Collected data

= Beginning of Section =

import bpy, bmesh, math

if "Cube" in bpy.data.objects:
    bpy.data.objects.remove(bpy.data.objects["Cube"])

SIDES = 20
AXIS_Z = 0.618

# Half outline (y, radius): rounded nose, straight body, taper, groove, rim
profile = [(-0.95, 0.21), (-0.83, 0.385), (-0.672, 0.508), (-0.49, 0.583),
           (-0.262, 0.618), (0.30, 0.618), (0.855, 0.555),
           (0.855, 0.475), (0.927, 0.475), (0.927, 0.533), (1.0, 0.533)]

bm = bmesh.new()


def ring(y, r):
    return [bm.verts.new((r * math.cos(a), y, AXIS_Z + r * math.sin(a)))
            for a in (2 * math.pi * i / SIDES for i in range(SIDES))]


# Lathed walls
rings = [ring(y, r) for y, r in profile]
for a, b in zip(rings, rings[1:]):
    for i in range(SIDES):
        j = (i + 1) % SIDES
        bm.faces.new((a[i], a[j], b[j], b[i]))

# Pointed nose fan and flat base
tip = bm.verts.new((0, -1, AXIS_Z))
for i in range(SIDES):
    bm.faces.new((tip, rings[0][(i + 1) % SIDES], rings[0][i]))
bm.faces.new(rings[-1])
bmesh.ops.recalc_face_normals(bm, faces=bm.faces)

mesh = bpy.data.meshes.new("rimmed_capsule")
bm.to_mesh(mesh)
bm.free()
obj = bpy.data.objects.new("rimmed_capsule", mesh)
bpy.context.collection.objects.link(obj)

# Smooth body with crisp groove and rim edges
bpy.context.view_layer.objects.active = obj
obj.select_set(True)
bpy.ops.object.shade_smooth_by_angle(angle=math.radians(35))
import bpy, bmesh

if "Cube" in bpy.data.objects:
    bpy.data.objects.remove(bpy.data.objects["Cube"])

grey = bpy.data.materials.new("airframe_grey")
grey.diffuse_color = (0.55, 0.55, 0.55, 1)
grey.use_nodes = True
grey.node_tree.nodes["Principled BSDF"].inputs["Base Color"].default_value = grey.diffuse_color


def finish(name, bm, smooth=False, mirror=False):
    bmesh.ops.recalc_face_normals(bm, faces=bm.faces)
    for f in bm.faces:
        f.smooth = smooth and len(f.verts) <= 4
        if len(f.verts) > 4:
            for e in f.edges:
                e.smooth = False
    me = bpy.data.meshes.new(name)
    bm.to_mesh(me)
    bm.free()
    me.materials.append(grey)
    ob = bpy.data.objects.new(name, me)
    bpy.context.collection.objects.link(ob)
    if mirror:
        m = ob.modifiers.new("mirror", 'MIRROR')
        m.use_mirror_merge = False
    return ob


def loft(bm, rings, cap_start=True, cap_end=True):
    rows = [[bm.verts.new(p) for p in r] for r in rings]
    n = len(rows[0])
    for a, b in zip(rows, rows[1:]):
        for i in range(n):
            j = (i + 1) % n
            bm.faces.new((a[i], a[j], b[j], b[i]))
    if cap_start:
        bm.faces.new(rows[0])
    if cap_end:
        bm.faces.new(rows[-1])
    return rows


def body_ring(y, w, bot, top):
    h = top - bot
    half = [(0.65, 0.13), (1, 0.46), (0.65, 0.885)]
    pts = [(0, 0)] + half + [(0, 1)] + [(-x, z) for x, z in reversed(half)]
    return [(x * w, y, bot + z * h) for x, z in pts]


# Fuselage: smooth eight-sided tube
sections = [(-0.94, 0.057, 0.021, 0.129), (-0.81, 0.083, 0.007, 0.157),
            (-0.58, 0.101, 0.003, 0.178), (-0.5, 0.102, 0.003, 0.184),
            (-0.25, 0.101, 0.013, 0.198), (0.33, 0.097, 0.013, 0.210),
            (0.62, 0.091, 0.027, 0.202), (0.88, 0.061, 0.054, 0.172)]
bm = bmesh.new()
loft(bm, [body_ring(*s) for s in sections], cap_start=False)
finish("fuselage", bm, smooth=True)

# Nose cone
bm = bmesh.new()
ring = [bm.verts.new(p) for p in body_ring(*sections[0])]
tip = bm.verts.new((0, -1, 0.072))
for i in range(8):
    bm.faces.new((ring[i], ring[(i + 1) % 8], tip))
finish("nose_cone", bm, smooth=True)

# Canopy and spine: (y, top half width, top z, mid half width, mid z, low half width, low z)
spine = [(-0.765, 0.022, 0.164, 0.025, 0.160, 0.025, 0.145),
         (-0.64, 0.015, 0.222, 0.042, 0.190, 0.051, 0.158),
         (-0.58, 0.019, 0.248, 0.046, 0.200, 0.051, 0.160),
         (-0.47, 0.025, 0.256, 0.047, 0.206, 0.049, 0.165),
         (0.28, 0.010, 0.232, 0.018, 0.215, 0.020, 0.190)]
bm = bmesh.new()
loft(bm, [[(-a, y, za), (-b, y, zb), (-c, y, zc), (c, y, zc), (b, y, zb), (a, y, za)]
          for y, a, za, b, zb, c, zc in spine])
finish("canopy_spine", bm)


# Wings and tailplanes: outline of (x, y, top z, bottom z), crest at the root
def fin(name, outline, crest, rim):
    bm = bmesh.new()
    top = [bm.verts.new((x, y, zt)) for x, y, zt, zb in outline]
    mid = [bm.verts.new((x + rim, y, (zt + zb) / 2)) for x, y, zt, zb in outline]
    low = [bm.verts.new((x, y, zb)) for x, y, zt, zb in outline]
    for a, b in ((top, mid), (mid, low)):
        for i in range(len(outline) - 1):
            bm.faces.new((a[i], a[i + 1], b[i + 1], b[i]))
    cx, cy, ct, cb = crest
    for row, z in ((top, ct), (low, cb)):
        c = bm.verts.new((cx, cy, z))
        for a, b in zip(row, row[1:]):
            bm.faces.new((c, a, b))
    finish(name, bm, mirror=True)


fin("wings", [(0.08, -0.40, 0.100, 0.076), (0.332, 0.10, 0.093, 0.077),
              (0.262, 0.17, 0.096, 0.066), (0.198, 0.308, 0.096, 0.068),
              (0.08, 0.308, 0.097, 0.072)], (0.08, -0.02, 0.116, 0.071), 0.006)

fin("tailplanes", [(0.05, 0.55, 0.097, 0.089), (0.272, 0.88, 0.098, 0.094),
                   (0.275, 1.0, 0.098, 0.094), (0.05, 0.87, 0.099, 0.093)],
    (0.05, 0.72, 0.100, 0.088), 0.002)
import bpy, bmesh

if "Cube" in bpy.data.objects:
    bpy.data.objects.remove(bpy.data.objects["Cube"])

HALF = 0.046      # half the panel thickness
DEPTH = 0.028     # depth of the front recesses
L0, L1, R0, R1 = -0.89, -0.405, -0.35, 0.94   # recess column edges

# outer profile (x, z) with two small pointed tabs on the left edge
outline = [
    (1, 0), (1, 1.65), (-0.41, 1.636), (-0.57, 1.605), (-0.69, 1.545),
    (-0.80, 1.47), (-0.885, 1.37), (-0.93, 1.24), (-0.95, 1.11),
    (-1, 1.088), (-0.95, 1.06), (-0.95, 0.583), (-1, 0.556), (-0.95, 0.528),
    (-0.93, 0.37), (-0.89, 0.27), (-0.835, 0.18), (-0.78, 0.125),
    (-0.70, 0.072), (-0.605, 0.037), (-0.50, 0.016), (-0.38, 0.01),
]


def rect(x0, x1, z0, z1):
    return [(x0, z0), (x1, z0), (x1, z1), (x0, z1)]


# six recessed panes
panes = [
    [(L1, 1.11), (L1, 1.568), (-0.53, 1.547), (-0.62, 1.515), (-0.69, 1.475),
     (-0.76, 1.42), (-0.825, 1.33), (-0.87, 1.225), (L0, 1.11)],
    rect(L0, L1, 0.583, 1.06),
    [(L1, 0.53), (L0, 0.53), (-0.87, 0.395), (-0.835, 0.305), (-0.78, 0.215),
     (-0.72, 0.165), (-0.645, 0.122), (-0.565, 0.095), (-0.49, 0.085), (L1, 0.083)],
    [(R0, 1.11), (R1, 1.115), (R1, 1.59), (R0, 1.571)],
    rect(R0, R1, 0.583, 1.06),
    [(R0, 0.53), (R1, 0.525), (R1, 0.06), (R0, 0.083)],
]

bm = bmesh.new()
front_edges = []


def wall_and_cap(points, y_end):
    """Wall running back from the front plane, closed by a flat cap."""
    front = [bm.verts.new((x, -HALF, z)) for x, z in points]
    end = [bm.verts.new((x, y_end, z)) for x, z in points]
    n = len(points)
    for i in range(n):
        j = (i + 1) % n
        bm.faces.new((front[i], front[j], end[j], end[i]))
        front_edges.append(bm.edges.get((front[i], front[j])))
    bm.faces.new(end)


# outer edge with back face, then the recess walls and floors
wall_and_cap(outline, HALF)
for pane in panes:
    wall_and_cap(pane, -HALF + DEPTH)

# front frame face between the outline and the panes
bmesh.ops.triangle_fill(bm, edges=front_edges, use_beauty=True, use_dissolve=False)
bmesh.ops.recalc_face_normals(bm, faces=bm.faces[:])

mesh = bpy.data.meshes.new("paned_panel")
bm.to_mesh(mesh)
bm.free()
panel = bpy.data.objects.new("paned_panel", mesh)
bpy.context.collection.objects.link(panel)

= End of Section =

Print the lines above, unchanged, from the start of the records to the line with "obj.select_set(True)", including that final line.

import bpy, bmesh, math

if "Cube" in bpy.data.objects:
    bpy.data.objects.remove(bpy.data.objects["Cube"])

SIDES = 20
AXIS_Z = 0.618

# Half outline (y, radius): rounded nose, straight body, taper, groove, rim
profile = [(-0.95, 0.21), (-0.83, 0.385), (-0.672, 0.508), (-0.49, 0.583),
           (-0.262, 0.618), (0.30, 0.618), (0.855, 0.555),
           (0.855, 0.475), (0.927, 0.475), (0.927, 0.533), (1.0, 0.533)]

bm = bmesh.new()


def ring(y, r):
    return [bm.verts.new((r * math.cos(a), y, AXIS_Z + r * math.sin(a)))
            for a in (2 * math.pi * i / SIDES for i in range(SIDES))]


# Lathed walls
rings = [ring(y, r) for y, r in profile]
for a, b in zip(rings, rings[1:]):
    for i in range(SIDES):
        j = (i + 1) % SIDES
        bm.faces.new((a[i], a[j], b[j], b[i]))

# Pointed nose fan and flat base
tip = bm.verts.new((0, -1, AXIS_Z))
for i in range(SIDES):
    bm.faces.new((tip, rings[0][(i + 1) % SIDES], rings[0][i]))
bm.faces.new(rings[-1])
bmesh.ops.recalc_face_normals(bm, faces=bm.faces)

mesh = bpy.data.meshes.new("rimmed_capsule")
bm.to_mesh(mesh)
bm.free()
obj = bpy.data.objects.new("rimmed_capsule", mesh)
bpy.context.collection.objects.link(obj)

# Smooth body with crisp groove and rim edges
bpy.context.view_layer.objects.active = obj
obj.select_set(True)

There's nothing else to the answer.